But last Sunday afternoon was perfect for late March. I spent the best of it at The White Lion in Fobbing, drinking jars of ale with my cousin and enjoying bright sunshine, being the only two sitting out in the garden. There was something timeless about enjoying a beer, surrounded by violets, the stone tower of the church behind us and it was impossible not to feel the history.

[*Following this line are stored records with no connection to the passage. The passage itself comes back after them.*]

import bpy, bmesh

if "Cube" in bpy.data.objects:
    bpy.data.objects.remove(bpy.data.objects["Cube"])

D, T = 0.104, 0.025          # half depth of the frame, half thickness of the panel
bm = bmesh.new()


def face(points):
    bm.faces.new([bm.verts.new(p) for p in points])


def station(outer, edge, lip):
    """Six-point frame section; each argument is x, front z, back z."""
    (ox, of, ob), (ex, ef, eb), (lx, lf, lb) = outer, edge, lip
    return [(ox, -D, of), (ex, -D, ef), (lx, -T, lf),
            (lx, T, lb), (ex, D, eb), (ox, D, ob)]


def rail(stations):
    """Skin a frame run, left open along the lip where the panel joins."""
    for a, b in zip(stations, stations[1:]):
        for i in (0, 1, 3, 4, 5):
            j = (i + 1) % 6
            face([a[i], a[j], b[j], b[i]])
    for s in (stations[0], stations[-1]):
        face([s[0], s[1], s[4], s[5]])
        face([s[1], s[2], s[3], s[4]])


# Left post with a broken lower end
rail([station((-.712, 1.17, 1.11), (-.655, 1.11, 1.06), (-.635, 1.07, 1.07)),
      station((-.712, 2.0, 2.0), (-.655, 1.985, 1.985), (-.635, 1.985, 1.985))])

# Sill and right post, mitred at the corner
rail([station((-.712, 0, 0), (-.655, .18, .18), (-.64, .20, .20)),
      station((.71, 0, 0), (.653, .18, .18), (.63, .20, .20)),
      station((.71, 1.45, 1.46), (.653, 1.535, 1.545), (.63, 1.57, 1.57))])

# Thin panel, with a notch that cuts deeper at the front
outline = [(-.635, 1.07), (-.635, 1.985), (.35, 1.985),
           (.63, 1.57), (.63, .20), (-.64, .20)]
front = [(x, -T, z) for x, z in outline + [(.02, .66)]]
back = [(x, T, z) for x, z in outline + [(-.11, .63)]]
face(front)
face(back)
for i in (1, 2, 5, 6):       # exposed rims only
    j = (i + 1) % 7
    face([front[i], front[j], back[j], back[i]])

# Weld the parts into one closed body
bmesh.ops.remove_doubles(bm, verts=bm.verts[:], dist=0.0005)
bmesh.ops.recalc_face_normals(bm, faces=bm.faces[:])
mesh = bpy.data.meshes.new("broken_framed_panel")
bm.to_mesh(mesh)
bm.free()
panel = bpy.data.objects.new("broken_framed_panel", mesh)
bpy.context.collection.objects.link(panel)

We were joined on the bench by a craggy wildfowler and the conversation turned to trees and birds, the durability of fence posts hewn from different hard woods and a reassuringly rural challenge to burn chestnut without it spitting (apparently if it is seasoned after a natural dead fall it doesn’t – in any other circumstances it does). So very good to be reminded that there are still folk around who really do understand the way in which our lives are bound up with the countryside – and not in a soppy, sentimental way, but one that recognises the co-dependence of different habitats. It’s not many afternoons that I get to discuss the impact of plastic fascia boards on the nesting potential of houses and their contribution to declining garden bird populations. We left giving merry assurances to investigate the re-siting of owl boxes.
I then went to his parents to collect a book by local historian Randal Bingley. In return for ten pounds I received a copy of Behold The Painful Plough, Country Life in West Tilbury, Essex 1700-1850. (For those interested in obtaining a copy, drop me an email or contact Thurrock Museum Services who singularly fail to promote this brilliant book – which they publish: ISBN 0-9506141-8-1.) I was gobsmacked to arrive and find Randal Bingley there, drinking tea at a picnic bench under an apple tree, and talking about political anscestry with my uncle. We joined them and spent a pleasant hour discussing the value of the written record, the folly of reliance on digital information, East Tilbury’s Bata shoe factory and Sir Peter Scott on Nature Parliament, part of Children’s Hour.
It was wonderful and random.
As life should be.